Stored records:
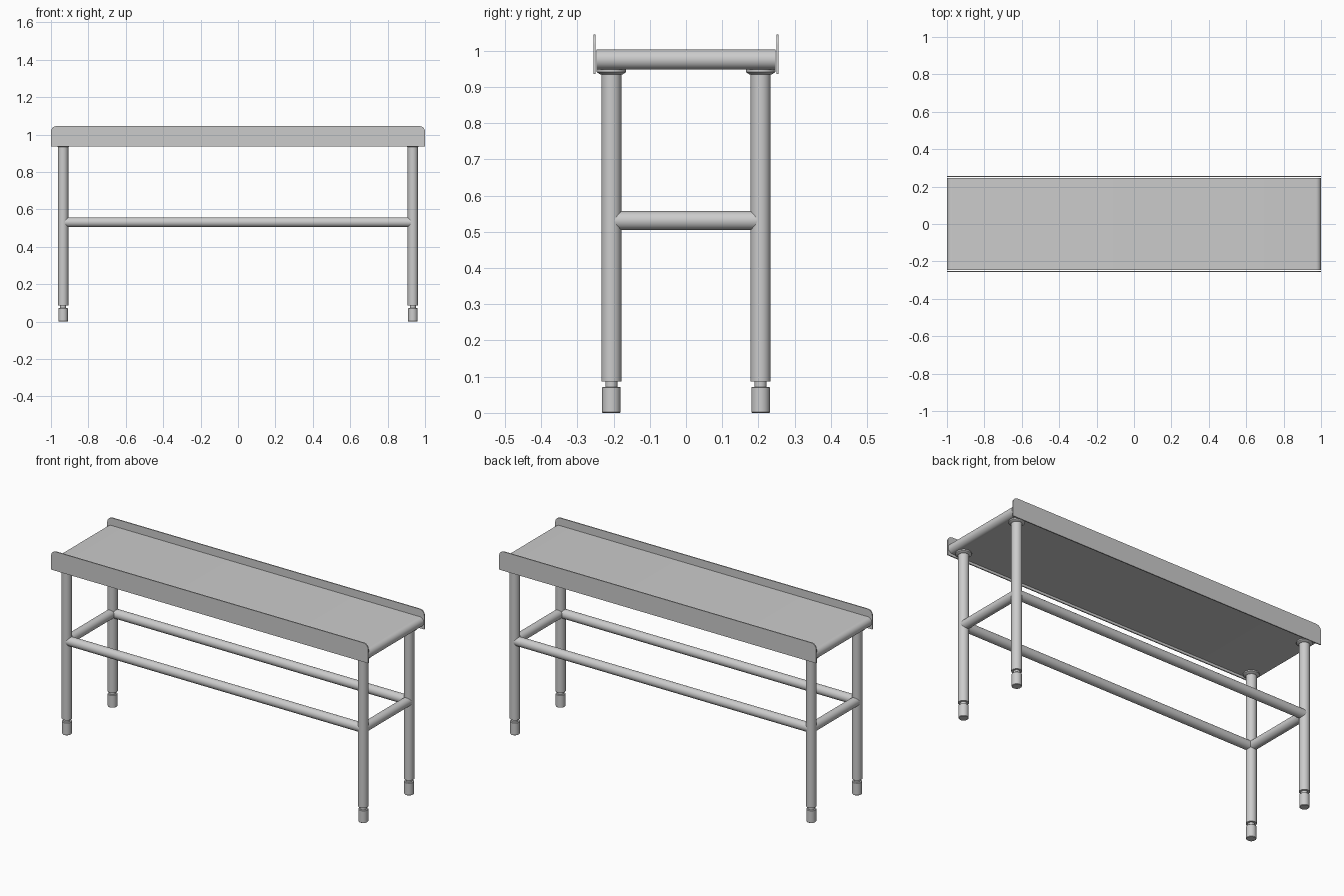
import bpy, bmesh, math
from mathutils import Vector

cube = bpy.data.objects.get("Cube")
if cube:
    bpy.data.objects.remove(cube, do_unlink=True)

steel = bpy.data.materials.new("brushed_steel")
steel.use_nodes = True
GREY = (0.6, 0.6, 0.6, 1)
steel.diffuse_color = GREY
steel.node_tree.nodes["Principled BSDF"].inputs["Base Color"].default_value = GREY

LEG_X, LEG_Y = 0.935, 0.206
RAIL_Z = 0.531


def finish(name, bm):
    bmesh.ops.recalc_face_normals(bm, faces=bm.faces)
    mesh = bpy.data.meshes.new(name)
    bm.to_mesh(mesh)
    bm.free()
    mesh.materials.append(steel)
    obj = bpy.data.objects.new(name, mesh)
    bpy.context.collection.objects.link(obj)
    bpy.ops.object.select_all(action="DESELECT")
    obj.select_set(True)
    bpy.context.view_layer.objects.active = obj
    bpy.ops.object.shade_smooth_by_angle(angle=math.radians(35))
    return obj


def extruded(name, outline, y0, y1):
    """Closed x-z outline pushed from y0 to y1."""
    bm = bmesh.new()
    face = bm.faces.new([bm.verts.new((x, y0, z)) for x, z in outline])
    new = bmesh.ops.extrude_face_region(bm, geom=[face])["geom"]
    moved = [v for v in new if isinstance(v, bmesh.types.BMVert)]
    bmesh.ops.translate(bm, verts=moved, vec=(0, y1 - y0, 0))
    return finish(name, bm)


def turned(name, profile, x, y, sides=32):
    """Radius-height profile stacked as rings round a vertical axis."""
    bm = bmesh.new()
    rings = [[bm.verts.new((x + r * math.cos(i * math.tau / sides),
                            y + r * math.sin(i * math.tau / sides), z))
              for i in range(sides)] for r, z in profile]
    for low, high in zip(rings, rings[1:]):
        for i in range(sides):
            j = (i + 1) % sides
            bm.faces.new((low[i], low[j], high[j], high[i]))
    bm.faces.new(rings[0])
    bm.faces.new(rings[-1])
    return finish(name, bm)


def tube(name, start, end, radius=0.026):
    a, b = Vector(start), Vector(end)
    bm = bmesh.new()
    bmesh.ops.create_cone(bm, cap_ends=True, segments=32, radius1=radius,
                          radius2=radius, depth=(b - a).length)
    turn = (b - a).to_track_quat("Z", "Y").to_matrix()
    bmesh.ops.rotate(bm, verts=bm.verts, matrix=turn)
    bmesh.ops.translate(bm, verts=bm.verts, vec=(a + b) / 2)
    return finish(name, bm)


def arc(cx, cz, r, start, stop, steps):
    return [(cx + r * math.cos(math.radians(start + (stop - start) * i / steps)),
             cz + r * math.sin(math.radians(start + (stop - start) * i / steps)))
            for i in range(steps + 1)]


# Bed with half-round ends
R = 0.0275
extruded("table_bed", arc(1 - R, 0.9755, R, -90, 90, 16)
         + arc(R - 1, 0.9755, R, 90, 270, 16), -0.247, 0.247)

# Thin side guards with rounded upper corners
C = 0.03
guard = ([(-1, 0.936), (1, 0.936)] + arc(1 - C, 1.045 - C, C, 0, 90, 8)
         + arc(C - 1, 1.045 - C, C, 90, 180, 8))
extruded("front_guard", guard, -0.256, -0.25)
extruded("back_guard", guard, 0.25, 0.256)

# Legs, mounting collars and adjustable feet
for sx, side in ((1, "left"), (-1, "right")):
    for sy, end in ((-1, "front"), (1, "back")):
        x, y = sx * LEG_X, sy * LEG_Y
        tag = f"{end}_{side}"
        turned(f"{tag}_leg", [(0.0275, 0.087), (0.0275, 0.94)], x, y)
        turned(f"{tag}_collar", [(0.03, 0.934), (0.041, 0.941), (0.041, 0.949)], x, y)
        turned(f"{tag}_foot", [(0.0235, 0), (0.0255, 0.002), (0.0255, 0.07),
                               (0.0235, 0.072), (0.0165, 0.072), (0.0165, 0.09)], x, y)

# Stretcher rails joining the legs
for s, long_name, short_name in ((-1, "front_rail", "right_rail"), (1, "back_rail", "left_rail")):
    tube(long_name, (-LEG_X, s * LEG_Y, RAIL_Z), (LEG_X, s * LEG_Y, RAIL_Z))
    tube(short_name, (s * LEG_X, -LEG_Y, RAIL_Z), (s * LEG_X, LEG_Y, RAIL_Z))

---

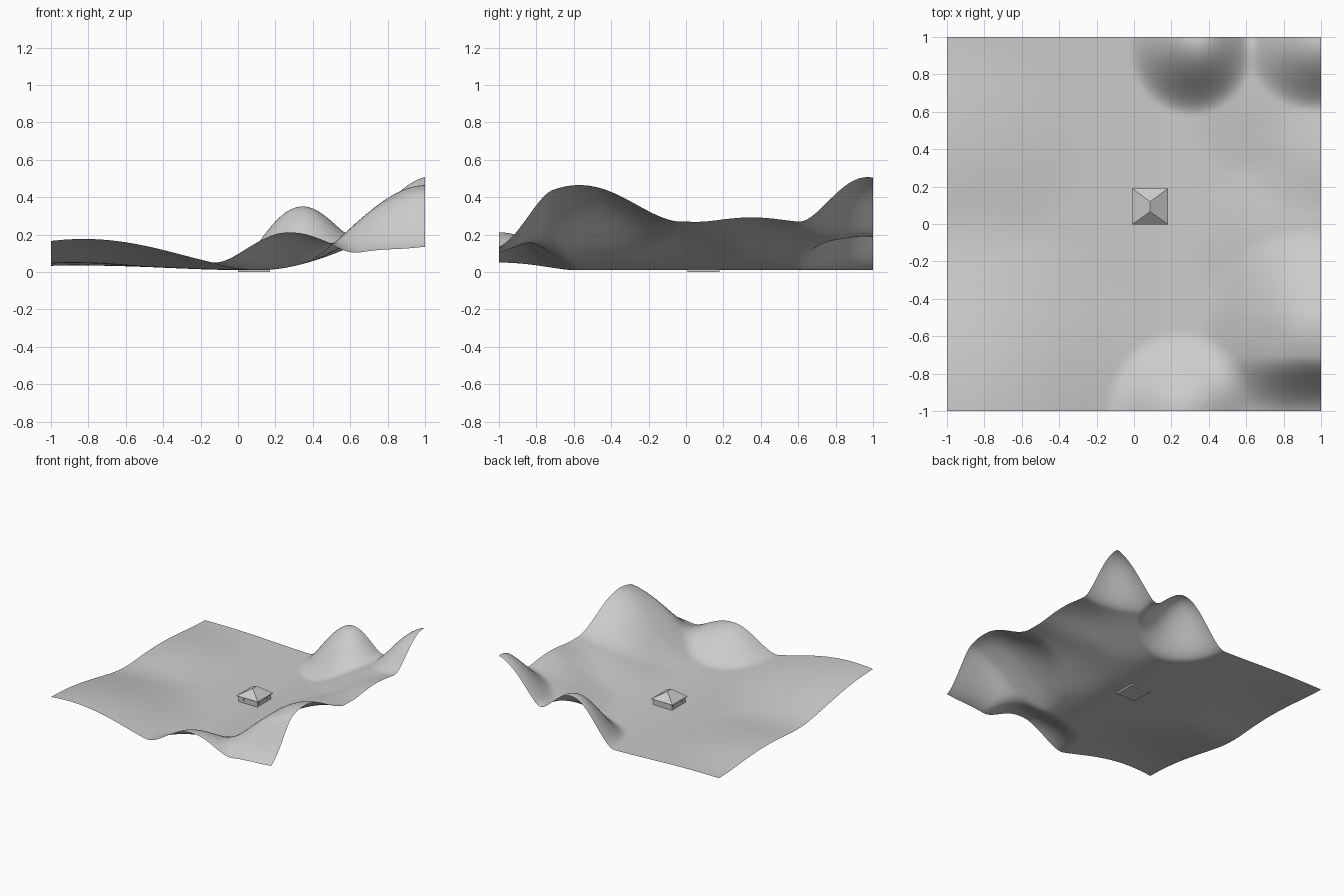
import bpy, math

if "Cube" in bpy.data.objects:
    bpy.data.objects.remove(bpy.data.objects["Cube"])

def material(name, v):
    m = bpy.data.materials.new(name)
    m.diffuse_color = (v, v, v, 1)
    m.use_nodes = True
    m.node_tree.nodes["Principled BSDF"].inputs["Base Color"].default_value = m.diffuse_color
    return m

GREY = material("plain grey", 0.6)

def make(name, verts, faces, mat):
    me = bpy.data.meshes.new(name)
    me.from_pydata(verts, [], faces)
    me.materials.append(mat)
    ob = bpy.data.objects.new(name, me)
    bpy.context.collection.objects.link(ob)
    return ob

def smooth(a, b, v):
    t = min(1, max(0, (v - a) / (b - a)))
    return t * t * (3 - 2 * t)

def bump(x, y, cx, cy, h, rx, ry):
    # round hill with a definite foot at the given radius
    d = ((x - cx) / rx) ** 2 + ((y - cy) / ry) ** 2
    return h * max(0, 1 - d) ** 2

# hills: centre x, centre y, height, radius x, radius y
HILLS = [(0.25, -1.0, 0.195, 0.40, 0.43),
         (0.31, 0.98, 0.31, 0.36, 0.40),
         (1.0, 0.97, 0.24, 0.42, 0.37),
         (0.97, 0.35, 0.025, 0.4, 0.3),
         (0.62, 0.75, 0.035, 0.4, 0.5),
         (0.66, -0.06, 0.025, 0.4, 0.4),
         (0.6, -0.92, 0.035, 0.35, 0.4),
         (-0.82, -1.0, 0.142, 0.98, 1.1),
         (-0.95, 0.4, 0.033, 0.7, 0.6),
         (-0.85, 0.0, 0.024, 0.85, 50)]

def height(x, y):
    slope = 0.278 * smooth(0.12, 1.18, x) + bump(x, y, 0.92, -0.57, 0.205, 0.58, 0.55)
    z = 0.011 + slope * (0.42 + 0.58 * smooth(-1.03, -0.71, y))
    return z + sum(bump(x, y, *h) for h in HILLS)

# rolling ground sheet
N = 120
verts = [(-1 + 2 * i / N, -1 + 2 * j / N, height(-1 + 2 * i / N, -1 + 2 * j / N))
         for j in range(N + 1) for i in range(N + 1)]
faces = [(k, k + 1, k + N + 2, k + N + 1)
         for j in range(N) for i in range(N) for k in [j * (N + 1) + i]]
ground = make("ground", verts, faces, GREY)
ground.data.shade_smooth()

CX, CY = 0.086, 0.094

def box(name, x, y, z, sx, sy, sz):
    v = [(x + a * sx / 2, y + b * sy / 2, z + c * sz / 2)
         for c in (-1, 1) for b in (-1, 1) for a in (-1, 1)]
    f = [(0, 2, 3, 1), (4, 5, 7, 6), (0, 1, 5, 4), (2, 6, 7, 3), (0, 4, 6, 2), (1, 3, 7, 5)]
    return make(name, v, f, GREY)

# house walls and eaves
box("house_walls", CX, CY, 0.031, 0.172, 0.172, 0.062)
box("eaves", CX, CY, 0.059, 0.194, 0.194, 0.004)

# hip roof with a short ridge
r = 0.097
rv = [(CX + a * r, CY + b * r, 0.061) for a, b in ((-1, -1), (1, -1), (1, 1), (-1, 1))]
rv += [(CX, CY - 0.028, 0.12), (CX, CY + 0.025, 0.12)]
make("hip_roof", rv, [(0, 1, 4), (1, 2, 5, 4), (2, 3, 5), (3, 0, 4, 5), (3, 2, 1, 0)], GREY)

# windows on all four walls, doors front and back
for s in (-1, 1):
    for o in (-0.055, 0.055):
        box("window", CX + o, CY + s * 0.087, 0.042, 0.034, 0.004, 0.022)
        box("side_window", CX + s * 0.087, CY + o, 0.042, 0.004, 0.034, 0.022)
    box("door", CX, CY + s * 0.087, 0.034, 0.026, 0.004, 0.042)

EXERCISE INSTRUCTIONS
Copy out only the lines above from the one with "import bpy, bmesh, math" to the one with "obj = bpy.data.objects.new(name, mesh)", inclusive, exactly as they stand.

ANSWER FOR THE TASK
import bpy, bmesh, math
from mathutils import Vector

cube = bpy.data.objects.get("Cube")
if cube:
    bpy.data.objects.remove(cube, do_unlink=True)

steel = bpy.data.materials.new("brushed_steel")
steel.use_nodes = True
GREY = (0.6, 0.6, 0.6, 1)
steel.diffuse_color = GREY
steel.node_tree.nodes["Principled BSDF"].inputs["Base Color"].default_value = GREY

LEG_X, LEG_Y = 0.935, 0.206
RAIL_Z = 0.531


def finish(name, bm):
    bmesh.ops.recalc_face_normals(bm, faces=bm.faces)
    mesh = bpy.data.meshes.new(name)
    bm.to_mesh(mesh)
    bm.free()
    mesh.materials.append(steel)
    obj = bpy.data.objects.new(name, mesh)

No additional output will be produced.